**Exercise directions**:
Find how many lines in this data contain the string "boxes". Respond with only that number.

**Information shown**:
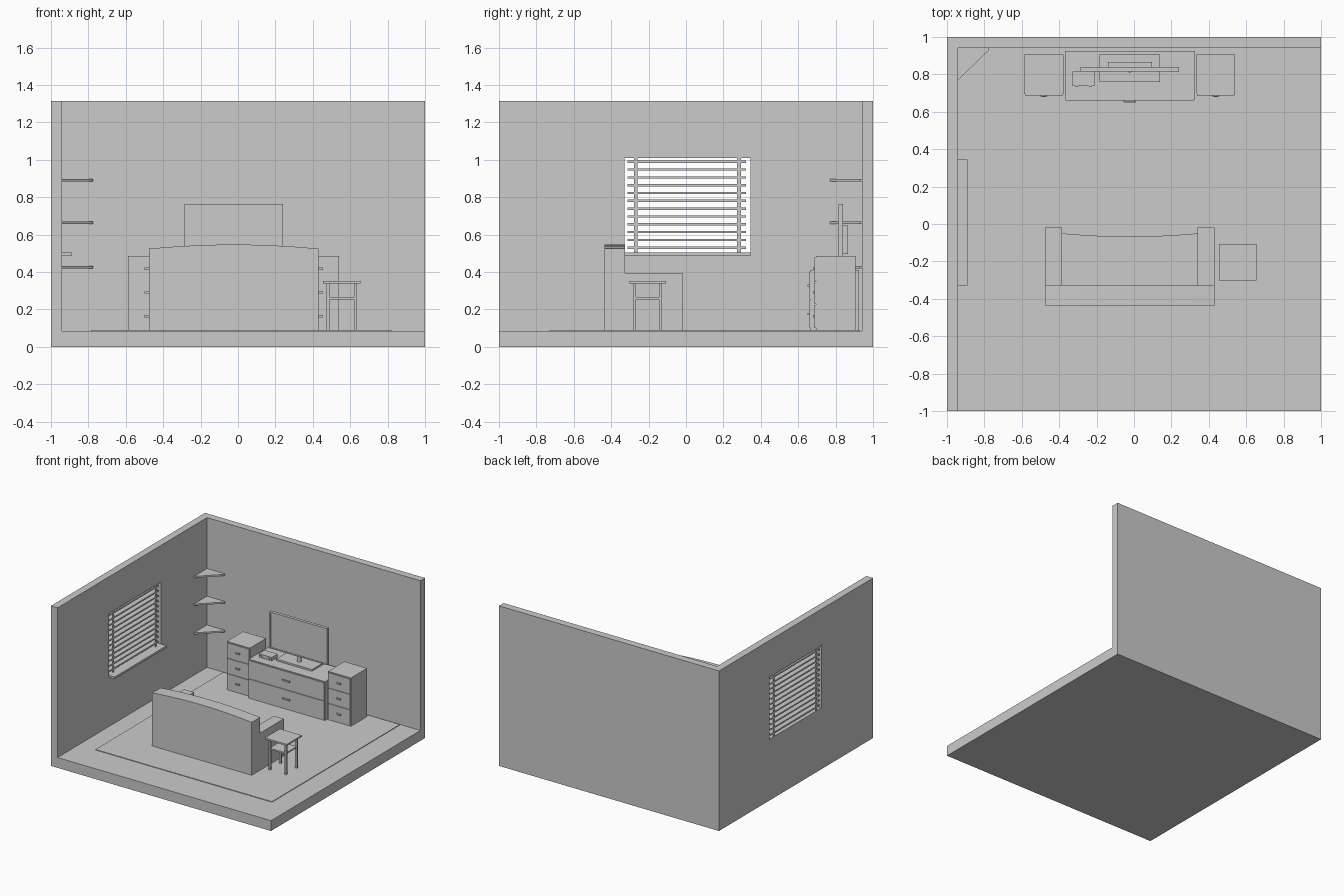
import bpy
import bmesh

if "Cube" in bpy.data.objects:
    bpy.data.objects.remove(bpy.data.objects["Cube"])


def finish(name, bm):
    bmesh.ops.recalc_face_normals(bm, faces=bm.faces)
    mesh = bpy.data.meshes.new(name)
    bm.to_mesh(mesh)
    bm.free()
    ob = bpy.data.objects.new(name, mesh)
    bpy.context.collection.objects.link(ob)
    return ob


def boxes(name, specs):
    """One object from boxes given as (x0, x1, y0, y1, z0, z1)."""
    bm = bmesh.new()
    for x0, x1, y0, y1, z0, z1 in specs:
        for v in bmesh.ops.create_cube(bm, size=1)["verts"]:
            v.co = (x0 + (v.co.x + .5) * (x1 - x0),
                    y0 + (v.co.y + .5) * (y1 - y0),
                    z0 + (v.co.z + .5) * (z1 - z0))
    return finish(name, bm)


def box(name, *spec):
    return boxes(name, [spec])


def prism(name, points, depth):
    """Extrude a closed 3D outline along a vector."""
    bm = bmesh.new()
    face = bm.faces.new([bm.verts.new(p) for p in points])
    ext = bmesh.ops.extrude_face_region(bm, geom=[face])["geom"]
    bmesh.ops.translate(bm, vec=depth,
                        verts=[g for g in ext if isinstance(g, bmesh.types.BMVert)])
    return finish(name, bm)


def cut(ob, cutter):
    mod = ob.modifiers.new("cut", 'BOOLEAN')
    mod.operation, mod.solver, mod.object = 'DIFFERENCE', 'EXACT', cutter
    bpy.context.view_layer.objects.active = ob
    bpy.ops.object.modifier_apply(modifier=mod.name)
    bpy.data.objects.remove(cutter)


def cylinder(name, x, y, z0, z1, r, n=16):
    bm = bmesh.new()
    bmesh.ops.create_cone(bm, cap_ends=True, segments=n, radius1=r, radius2=r, depth=z1 - z0)
    bmesh.ops.translate(bm, vec=(x, y, (z0 + z1) / 2), verts=bm.verts)
    return finish(name, bm)


# Room: solid block with the interior and the window opening carved out
room = box("room_shell", -1, 1, -1, 1, 0, 1.315)
cut(room, box("interior_cutter", -.94, 1.2, -1.2, .94, .085, 1.5))
cut(room, box("window_cutter", -1.1, -.9, -.33, .345, .487, 1.027))
FLOOR = .09
box("rug", -.785, .82, -.73, .93, .084, FLOOR)

# Window sill and blinds
box("window_sill", -1, -.89, -.33, .345, .487, .504)
box("blind_headrail", -.998, -.942, -.33, .345, 1.011, 1.027)
boxes("blind_slats", [(-.995, -.947, -.312, .32, z - .006, z + .006)
                      for z in [.53 + i * .0418 for i in range(12)]])
boxes("blind_tapes", [(x, x + .002, y, y + .02, .504, 1.011)
                      for x in (-.997, -.947) for y in (-.278, .273)])

# Corner shelves
for i, z in enumerate((.42, .657, .884)):
    prism(f"corner_shelf_{i + 1}",
          [(-.94, .94, z), (-.94, .77, z), (-.775, .93, z), (-.775, .94, z)], (0, 0, .013))

# Sofa: arched back, concave-fronted seat, two arms
N = 10
ts = [-1 + 2 * i / N for i in range(N + 1)]
back = [(-.475, -.437, FLOOR), (.43, -.437, FLOOR)]
back += [(-.0225 + .4525 * t, -.437, .547 - .022 * t * t) for t in reversed(ts)]
prism("sofa_back", back, (0, .11, 0))
seat = [(-.385, -.327, FLOOR), (.34, -.327, FLOOR)]
seat += [(-.0225 + .3625 * t, -.067 + .017 * t * t, FLOOR) for t in reversed(ts)]
prism("sofa_seat", seat, (0, 0, .17))
for side, x in (("left", -.475), ("right", .34)):
    box(f"sofa_arm_{side}", x, x + .09, -.327, -.02, FLOOR, .395)

# Side table
box("side_table_top", .455, .655, -.302, -.107, .34, .353)
boxes("side_table_legs", [(x, x + .016, y, y + .016, FLOOR, .341)
                          for x in (.474, .62) for y in (-.282, -.144)])
box("side_table_shelf", .48, .63, -.276, -.134, .254, .266)


def drawer_unit(name, x0, x1, y0, y1, top, count, handle_w):
    """Cabinet carcass with stacked drawer fronts and bar handles."""
    box(name + "_body", x0, x1, y0 + .006, y1, FLOOR, top)
    step = (top - FLOOR - .016) / count
    cx, h = (x0 + x1) / 2, handle_w / 2
    fronts, handles = [], []
    for i in range(count):
        z = FLOOR + .01 + i * step
        fronts.append((x0 + .004, x1 - .004, y0, y0 + .007, z + .002, z + step - .002))
        m = z + step / 2
        handles.append((cx - h, cx + h, y0 - .01, y0 - .004, m - .006, m + .006))
        for hx in (cx - h, cx + h - .008):
            handles.append((hx, hx + .008, y0 - .005, y0 + .001, m - .006, m + .006))
    boxes(name + "_drawers", fronts)
    boxes(name + "_handles", handles)


drawer_unit("left_cabinet", -.588, -.378, .688, .905, .487, 3, .035)
drawer_unit("right_cabinet", .333, .54, .688, .905, .487, 3, .035)
drawer_unit("media_stand", -.37, .325, .66, .925, .41, 2, .065)

# Television: panel with recessed screen, rear bulge, neck and base
tv = box("television_panel", -.285, .24, .815, .84, .465, .765)
cut(tv, box("screen_cutter", -.275, .23, .80, .819, .475, .755))
box("television_rear", -.14, .095, .839, .866, .497, .65)
cylinder("television_neck", -.0225, .828, .42, .47, .018)
box("television_base", -.185, .14, .76, .905, .41, .424)

# Media player box with two front knobs
box("player_box", -.328, -.21, .738, .815, .41, .438)
boxes("player_knobs", [(x, x + .014, .732, .739, .418, .43) for x in (-.313, -.24)])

**Exercise solution**:
9